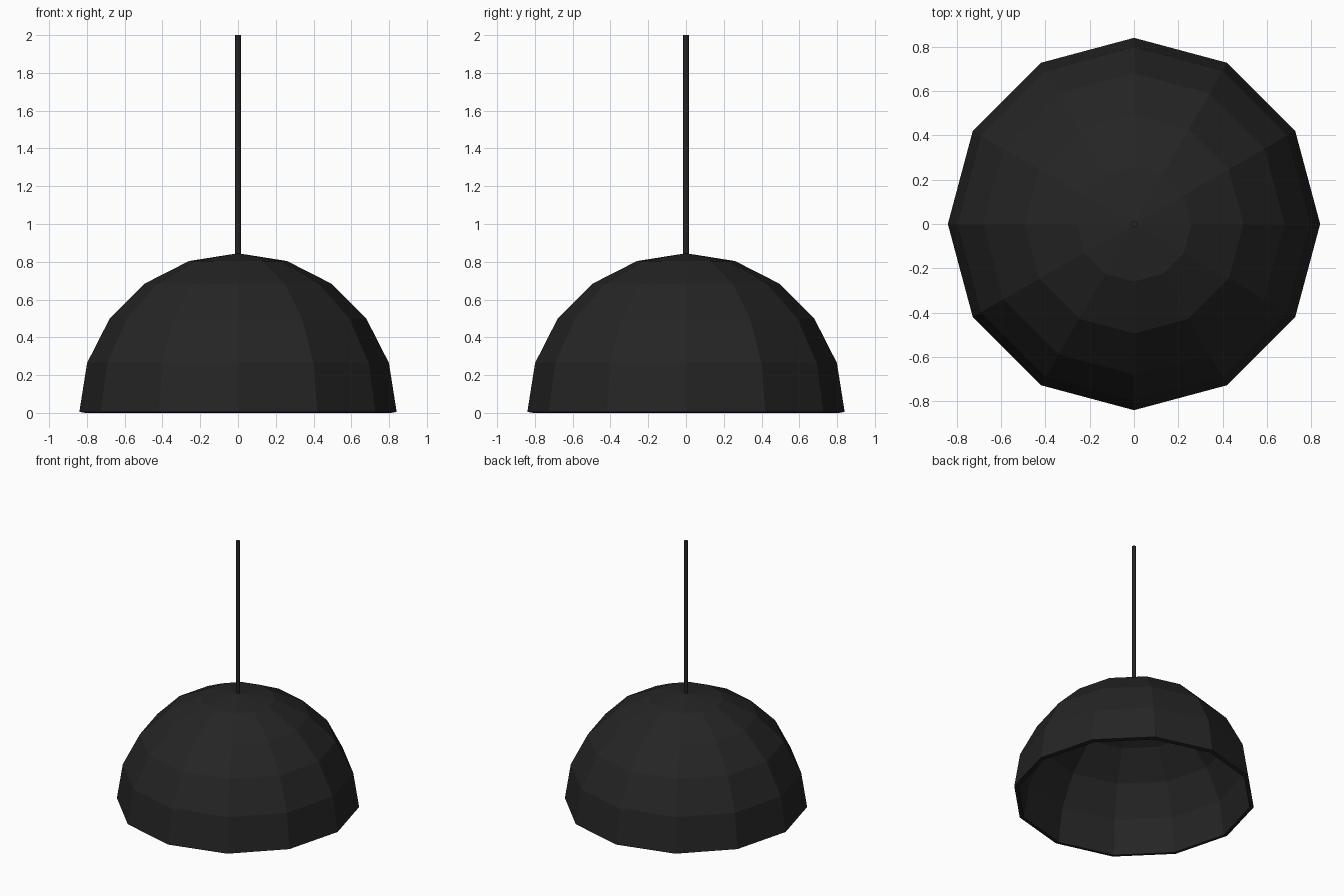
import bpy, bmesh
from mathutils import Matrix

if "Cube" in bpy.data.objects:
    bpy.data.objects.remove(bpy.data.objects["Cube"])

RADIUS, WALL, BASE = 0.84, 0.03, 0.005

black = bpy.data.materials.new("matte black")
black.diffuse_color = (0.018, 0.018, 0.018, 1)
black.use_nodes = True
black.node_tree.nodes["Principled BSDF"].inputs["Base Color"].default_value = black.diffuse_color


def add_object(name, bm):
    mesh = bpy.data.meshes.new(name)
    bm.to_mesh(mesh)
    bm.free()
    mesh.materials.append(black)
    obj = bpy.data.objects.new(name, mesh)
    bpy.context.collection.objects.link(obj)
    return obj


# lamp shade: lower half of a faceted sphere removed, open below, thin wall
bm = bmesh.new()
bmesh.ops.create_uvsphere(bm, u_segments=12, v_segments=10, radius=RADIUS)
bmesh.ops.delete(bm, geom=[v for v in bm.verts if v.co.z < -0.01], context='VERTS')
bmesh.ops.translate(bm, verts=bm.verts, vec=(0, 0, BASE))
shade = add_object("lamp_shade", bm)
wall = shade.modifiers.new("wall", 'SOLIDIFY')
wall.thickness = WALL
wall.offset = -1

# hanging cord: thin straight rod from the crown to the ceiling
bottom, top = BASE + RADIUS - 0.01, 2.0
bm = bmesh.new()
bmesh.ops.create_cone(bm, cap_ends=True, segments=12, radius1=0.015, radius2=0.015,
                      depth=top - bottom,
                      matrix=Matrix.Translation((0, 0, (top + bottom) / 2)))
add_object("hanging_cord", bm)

...

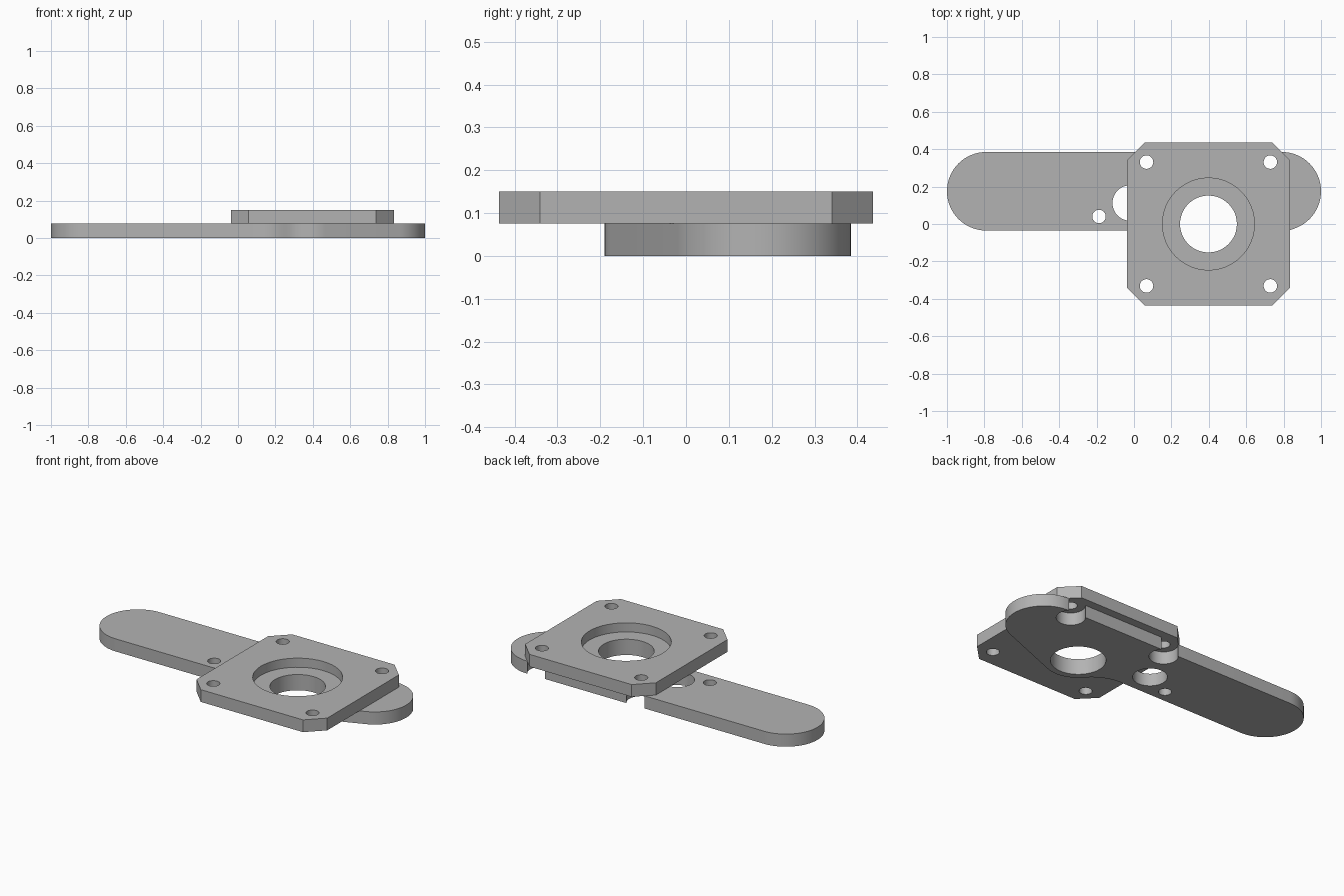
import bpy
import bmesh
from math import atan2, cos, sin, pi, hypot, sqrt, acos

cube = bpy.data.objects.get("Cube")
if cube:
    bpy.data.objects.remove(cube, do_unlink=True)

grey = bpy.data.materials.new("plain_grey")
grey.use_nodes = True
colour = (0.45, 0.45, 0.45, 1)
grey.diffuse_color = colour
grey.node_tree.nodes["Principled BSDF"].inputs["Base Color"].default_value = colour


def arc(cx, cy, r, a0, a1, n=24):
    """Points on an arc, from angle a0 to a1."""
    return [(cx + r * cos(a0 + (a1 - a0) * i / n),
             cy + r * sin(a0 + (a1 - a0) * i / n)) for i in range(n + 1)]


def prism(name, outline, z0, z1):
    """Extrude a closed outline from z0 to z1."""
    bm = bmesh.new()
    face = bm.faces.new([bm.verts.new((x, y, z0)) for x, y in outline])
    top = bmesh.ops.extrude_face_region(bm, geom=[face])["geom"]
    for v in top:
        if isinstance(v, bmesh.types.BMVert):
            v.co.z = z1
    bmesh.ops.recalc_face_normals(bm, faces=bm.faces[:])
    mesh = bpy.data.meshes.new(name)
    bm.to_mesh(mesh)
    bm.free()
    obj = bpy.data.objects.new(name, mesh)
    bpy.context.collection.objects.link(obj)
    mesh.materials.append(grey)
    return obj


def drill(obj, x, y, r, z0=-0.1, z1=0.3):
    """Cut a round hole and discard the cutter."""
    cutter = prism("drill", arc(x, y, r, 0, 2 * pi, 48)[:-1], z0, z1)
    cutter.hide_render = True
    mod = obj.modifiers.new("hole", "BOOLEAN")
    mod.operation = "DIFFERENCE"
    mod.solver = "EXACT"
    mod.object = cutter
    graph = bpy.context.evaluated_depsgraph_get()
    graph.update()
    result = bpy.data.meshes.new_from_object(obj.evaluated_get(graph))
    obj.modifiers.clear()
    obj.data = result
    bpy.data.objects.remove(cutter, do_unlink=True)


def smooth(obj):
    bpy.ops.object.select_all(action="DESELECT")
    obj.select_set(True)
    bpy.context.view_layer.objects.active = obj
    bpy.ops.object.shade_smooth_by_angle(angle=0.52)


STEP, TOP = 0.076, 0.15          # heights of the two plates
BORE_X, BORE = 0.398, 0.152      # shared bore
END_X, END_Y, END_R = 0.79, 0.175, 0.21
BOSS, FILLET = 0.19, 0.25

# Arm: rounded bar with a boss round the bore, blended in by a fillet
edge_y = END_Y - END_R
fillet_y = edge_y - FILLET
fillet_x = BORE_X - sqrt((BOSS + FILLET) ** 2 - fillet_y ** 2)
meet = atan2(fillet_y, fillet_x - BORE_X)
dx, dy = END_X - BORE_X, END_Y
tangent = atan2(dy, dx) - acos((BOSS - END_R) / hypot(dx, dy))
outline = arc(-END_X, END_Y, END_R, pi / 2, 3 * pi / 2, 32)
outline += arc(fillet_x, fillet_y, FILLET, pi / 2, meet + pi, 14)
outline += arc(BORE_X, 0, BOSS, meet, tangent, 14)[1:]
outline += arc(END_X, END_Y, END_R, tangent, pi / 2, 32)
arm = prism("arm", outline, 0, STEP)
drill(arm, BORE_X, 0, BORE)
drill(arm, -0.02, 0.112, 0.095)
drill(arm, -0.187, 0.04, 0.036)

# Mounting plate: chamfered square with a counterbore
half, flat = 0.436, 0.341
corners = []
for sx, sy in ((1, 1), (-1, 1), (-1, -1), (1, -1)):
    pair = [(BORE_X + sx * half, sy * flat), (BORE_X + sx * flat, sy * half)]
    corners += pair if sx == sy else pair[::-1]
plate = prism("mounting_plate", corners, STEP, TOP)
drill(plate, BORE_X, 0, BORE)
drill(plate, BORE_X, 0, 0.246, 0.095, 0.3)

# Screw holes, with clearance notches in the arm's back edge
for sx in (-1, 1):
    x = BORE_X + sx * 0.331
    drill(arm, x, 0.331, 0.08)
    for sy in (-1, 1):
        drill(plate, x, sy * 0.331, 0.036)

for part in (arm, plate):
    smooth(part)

» **Task requirements**:
The reply should hold only the lines of the listing above starting at the line containing "grey.diffuse_color = colour" and ending at the line containing "face = bm.faces.new([bm.verts.new((x, y, z0))", exactly as written.

» **Response**:
grey.diffuse_color = colour
grey.node_tree.nodes["Principled BSDF"].inputs["Base Color"].default_value = colour


def arc(cx, cy, r, a0, a1, n=24):
    """Points on an arc, from angle a0 to a1."""
    return [(cx + r * cos(a0 + (a1 - a0) * i / n),
             cy + r * sin(a0 + (a1 - a0) * i / n)) for i in range(n + 1)]


def prism(name, outline, z0, z1):
    """Extrude a closed outline from z0 to z1."""
    bm = bmesh.new()
    face = bm.faces.new([bm.verts.new((x, y, z0)) for x, y in outline])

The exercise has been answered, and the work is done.